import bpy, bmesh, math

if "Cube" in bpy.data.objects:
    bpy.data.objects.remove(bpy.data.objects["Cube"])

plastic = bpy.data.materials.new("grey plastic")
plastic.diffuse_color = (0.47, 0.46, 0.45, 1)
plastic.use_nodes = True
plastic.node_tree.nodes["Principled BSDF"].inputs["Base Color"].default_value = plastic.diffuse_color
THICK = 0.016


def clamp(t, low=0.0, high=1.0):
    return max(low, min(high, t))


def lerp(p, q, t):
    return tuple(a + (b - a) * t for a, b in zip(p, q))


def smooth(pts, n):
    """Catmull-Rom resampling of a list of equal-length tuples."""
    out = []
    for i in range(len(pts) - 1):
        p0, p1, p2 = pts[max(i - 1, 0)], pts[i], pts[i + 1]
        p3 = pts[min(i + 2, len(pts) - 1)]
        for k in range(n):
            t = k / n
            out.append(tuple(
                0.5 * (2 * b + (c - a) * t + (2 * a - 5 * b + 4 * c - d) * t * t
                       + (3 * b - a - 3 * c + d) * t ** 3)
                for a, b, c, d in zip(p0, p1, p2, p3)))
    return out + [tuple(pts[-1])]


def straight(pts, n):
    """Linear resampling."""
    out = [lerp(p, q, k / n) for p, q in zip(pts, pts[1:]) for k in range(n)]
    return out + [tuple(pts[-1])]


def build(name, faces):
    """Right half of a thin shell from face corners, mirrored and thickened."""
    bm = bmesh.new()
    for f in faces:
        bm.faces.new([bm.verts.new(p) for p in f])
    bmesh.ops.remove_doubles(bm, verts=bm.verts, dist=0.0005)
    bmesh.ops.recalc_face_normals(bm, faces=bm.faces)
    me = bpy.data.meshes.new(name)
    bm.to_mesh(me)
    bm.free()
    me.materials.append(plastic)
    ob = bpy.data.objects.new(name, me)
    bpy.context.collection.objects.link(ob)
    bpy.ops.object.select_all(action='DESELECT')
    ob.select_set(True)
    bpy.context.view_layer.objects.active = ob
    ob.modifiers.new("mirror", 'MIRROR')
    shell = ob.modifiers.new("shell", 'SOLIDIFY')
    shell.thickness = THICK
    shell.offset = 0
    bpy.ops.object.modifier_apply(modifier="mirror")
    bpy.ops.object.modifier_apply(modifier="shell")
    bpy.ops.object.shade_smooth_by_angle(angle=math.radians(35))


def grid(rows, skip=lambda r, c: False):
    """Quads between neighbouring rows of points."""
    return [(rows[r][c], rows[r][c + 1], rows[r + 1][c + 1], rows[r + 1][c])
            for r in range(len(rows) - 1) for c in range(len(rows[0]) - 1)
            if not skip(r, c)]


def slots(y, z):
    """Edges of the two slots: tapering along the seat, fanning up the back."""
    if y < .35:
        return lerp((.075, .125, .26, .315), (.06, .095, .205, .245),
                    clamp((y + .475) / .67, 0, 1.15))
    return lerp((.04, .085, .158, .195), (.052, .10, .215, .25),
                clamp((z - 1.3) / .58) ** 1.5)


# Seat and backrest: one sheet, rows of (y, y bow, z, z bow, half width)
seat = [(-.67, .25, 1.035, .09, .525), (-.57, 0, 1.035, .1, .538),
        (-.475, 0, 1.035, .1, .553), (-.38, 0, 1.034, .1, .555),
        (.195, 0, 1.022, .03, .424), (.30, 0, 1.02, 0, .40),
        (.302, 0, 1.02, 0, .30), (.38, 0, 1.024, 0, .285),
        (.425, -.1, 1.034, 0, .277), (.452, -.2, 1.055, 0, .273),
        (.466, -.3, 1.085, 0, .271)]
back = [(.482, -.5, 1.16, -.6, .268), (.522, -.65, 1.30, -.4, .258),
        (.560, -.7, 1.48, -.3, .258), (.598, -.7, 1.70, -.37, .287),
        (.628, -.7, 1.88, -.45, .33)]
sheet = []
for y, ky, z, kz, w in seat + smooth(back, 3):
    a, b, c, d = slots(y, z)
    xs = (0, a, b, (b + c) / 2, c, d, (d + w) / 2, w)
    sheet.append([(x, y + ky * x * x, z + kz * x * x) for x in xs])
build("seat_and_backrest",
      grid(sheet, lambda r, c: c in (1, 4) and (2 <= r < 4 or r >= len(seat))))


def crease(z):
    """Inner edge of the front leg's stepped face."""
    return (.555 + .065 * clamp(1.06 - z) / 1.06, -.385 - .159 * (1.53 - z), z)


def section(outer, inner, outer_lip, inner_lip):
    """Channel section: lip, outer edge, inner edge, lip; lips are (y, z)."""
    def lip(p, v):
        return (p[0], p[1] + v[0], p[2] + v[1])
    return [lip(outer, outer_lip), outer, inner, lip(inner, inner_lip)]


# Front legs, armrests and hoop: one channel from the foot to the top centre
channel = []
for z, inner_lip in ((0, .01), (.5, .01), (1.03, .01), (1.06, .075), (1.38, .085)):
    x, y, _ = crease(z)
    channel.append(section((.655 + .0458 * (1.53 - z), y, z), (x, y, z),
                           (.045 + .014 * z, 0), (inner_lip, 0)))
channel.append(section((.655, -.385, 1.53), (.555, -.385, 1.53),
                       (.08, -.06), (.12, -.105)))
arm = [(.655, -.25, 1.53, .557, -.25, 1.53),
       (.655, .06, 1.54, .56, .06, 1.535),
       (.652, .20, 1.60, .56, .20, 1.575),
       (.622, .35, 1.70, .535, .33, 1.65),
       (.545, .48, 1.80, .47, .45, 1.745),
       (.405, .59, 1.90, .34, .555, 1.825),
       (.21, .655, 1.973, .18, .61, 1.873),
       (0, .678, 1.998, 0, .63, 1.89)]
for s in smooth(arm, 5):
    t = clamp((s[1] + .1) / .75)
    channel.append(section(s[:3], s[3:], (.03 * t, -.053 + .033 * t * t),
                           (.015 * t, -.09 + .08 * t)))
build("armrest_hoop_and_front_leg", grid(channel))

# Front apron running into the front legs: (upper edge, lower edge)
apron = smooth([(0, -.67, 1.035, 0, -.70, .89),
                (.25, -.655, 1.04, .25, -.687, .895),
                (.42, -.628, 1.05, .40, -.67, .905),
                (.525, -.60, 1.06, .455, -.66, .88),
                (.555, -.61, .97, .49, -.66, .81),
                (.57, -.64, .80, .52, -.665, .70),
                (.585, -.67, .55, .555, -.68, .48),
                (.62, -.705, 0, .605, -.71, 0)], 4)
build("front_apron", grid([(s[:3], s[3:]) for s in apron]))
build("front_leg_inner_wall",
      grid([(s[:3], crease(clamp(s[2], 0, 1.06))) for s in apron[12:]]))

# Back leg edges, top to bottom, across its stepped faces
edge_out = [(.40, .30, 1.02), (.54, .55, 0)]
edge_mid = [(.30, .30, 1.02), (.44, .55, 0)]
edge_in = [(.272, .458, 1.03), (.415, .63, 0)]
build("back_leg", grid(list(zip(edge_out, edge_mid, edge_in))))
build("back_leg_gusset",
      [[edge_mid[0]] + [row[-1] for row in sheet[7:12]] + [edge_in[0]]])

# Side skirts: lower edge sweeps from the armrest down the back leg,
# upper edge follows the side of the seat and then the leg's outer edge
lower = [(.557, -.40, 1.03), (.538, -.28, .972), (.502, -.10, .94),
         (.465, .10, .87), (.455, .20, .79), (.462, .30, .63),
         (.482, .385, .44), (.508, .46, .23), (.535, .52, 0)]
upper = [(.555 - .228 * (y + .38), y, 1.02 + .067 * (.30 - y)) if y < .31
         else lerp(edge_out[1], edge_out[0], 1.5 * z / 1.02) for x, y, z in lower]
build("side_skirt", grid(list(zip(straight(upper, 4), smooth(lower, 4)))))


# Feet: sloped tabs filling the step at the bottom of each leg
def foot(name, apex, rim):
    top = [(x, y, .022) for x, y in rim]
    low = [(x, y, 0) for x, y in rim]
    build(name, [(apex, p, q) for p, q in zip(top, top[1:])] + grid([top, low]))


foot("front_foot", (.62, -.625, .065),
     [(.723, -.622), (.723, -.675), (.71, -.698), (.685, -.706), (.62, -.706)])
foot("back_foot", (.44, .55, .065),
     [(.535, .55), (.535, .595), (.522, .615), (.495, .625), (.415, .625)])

- _EXERCISE BRIEF_
Which lines in the listing above hold the word "foot"? Show each of them.

- _THE COMPLETED TASK_
# Front legs, armrests and hoop: one channel from the foot to the top centre
def foot(name, apex, rim):
foot("front_foot", (.62, -.625, .065),
foot("back_foot", (.44, .55, .065),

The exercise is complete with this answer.